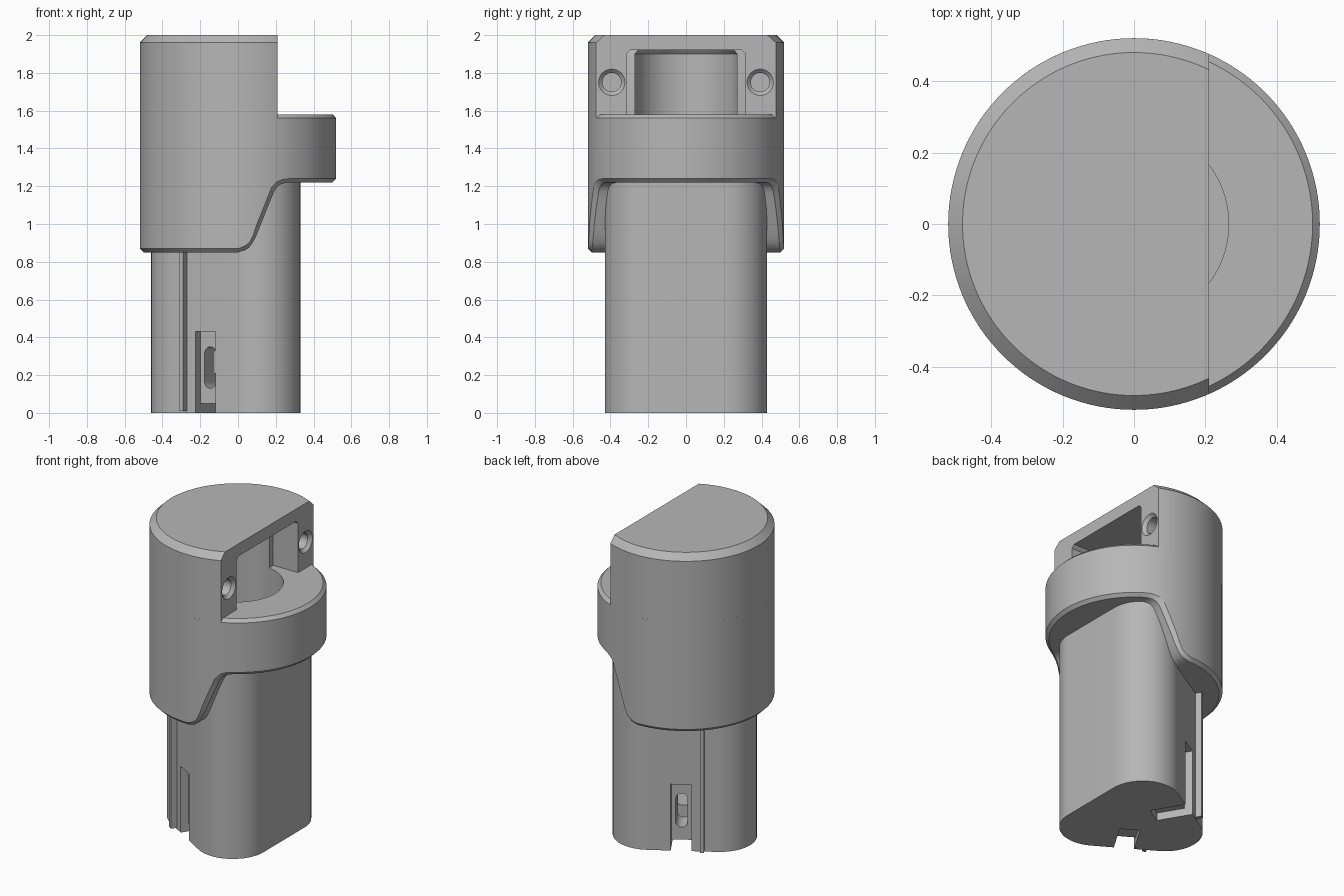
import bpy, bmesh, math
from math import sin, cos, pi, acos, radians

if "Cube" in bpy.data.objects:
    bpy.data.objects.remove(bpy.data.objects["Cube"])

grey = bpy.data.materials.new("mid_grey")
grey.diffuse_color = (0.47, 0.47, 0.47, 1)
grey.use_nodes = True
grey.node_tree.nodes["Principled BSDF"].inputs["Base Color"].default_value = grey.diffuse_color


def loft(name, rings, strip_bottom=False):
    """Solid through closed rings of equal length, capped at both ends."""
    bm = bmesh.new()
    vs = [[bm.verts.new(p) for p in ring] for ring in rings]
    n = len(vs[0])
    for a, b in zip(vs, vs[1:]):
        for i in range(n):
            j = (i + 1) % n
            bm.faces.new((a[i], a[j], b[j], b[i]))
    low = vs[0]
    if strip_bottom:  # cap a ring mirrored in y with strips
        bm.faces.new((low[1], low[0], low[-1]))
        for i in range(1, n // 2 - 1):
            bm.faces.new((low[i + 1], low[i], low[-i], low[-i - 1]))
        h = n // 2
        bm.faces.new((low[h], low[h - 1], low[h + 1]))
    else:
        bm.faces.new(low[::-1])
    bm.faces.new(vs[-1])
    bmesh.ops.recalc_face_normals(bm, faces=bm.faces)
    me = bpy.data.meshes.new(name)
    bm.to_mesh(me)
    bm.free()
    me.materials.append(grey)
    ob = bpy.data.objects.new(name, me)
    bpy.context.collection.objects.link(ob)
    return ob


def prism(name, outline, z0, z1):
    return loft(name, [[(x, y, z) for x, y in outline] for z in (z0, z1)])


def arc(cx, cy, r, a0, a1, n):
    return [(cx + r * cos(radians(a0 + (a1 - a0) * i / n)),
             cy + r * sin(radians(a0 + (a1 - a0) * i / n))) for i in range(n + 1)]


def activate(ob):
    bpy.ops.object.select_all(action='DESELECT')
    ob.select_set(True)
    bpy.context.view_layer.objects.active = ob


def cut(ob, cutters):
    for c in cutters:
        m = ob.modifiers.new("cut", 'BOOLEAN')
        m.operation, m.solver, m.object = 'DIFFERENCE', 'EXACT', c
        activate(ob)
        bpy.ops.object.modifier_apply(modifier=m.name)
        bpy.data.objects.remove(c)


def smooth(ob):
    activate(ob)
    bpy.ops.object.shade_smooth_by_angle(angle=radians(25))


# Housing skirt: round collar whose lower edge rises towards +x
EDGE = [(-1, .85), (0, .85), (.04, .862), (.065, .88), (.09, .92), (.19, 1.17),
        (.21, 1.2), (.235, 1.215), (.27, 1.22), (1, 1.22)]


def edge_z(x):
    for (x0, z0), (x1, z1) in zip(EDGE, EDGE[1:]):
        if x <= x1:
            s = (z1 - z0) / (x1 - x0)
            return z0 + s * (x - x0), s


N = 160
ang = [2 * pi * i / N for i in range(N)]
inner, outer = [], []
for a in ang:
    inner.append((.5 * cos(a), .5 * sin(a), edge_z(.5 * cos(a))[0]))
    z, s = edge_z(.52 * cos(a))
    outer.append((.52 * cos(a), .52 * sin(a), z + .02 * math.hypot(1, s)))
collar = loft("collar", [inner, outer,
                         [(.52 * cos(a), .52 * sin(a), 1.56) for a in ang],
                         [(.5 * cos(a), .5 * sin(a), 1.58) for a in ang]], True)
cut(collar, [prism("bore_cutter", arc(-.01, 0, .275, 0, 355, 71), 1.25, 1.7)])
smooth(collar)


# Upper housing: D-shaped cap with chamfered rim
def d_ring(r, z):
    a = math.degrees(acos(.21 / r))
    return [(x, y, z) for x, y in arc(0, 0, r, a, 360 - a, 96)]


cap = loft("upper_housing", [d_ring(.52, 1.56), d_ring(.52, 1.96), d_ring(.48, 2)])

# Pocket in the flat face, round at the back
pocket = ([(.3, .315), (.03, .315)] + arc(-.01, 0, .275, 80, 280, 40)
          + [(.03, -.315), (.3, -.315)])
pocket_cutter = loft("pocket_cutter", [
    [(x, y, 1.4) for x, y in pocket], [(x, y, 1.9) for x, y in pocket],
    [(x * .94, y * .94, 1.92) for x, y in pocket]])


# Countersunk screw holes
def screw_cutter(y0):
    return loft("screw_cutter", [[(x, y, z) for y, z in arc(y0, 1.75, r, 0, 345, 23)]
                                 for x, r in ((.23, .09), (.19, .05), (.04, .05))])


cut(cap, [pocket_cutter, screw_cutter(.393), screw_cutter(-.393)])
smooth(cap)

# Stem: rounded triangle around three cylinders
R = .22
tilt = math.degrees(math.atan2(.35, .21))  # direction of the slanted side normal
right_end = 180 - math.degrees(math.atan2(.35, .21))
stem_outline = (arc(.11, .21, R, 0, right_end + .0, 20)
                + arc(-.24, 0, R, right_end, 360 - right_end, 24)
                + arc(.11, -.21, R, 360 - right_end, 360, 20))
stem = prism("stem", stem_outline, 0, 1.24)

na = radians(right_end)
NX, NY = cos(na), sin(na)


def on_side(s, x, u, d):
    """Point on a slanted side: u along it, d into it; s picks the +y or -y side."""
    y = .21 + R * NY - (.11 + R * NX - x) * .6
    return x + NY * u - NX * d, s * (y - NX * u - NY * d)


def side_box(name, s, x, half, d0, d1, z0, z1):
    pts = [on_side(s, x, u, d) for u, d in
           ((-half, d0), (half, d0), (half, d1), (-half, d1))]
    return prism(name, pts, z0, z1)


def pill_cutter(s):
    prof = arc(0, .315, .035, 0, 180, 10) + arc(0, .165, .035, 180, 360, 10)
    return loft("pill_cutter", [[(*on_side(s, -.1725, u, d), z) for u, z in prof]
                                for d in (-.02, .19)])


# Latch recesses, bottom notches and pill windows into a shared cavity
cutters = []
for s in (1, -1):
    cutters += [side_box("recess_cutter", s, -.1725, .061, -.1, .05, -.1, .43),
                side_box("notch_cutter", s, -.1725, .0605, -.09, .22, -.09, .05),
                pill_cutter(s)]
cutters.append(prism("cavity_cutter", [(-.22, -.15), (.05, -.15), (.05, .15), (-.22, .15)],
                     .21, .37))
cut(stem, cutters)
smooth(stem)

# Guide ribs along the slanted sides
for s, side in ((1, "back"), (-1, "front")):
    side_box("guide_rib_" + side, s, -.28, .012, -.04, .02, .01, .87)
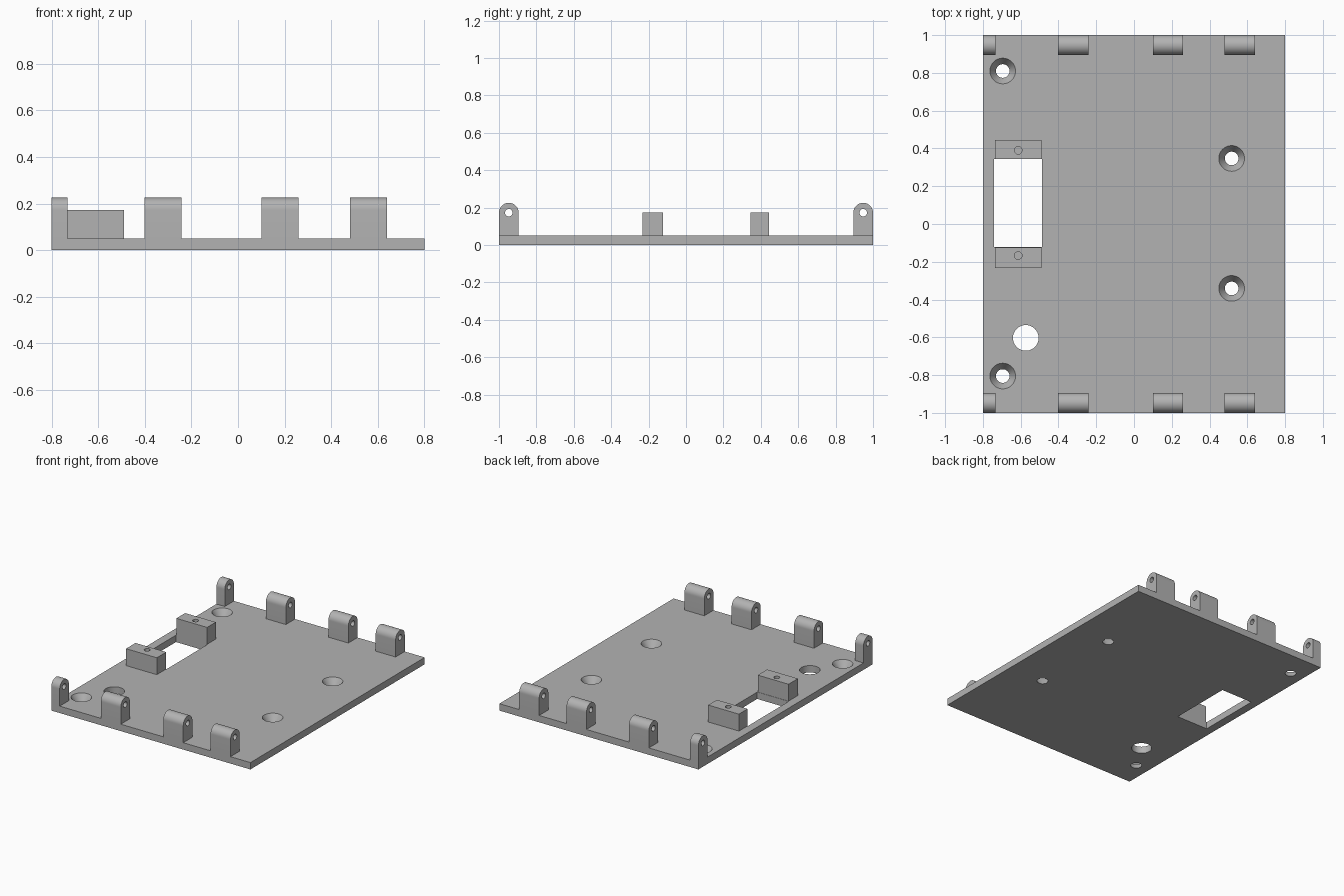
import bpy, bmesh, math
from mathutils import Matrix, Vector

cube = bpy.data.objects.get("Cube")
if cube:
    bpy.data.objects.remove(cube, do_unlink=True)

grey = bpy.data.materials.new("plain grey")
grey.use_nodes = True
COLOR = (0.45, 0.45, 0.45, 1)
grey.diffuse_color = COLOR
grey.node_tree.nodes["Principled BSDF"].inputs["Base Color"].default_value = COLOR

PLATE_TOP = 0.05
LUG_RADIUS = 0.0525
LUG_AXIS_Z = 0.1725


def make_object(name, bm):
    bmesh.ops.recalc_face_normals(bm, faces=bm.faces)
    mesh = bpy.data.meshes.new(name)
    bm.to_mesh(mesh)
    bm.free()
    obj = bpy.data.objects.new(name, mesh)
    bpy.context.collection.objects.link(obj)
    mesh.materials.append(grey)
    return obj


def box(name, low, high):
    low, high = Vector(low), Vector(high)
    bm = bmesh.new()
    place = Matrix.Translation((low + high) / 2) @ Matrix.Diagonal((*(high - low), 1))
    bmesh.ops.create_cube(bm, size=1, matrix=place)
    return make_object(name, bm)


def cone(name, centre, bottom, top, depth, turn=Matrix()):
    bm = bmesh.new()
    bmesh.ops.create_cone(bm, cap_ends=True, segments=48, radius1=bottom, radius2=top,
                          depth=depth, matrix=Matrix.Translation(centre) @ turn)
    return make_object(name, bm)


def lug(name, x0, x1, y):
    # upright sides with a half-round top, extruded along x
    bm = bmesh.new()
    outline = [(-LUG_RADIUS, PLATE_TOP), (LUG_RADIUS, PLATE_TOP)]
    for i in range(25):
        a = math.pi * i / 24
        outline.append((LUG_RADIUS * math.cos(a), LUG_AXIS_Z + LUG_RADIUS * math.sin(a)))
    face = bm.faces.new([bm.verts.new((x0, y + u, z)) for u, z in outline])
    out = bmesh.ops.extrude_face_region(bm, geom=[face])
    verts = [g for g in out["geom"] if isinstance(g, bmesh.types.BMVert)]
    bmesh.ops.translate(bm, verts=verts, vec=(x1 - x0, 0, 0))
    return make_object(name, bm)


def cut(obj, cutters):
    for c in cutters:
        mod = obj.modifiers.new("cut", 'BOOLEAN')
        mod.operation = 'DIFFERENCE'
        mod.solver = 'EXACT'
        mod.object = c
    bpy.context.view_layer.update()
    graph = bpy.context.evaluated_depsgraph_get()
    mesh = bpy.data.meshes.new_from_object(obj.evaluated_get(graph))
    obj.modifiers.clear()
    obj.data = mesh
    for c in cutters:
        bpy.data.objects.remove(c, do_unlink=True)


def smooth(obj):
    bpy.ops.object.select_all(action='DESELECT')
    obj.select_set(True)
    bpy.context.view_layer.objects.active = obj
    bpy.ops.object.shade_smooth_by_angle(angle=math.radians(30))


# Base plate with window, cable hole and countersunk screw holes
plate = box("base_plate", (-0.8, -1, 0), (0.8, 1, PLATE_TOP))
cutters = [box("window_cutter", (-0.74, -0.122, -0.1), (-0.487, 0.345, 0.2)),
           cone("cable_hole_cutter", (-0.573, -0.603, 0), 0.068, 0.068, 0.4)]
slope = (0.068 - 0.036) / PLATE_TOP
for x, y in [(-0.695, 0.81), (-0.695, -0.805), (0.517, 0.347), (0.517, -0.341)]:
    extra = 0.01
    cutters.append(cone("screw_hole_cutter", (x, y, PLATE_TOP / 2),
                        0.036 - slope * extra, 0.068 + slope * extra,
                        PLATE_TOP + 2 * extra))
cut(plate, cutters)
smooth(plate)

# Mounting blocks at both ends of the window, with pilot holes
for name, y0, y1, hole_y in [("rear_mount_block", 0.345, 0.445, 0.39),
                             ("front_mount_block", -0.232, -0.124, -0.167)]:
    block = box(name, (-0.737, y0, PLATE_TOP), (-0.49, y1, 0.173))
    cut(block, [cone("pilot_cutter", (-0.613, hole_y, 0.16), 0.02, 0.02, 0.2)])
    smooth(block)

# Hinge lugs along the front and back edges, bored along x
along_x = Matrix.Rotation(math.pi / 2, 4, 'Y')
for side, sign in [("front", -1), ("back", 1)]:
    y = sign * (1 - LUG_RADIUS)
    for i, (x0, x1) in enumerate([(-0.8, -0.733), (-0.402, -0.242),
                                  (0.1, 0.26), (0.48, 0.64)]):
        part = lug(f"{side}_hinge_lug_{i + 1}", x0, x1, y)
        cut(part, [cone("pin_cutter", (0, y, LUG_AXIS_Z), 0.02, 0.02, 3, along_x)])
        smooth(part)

+-------+

Return the lines above that include the string "prism".

**RESULT OF THE TASK**
def prism(name, outline, z0, z1):
cut(collar, [prism("bore_cutter", arc(-.01, 0, .275, 0, 355, 71), 1.25, 1.7)])
stem = prism("stem", stem_outline, 0, 1.24)
    return prism(name, pts, z0, z1)
cutters.append(prism("cavity_cutter", [(-.22, -.15), (.05, -.15), (.05, .15), (-.22, .15)],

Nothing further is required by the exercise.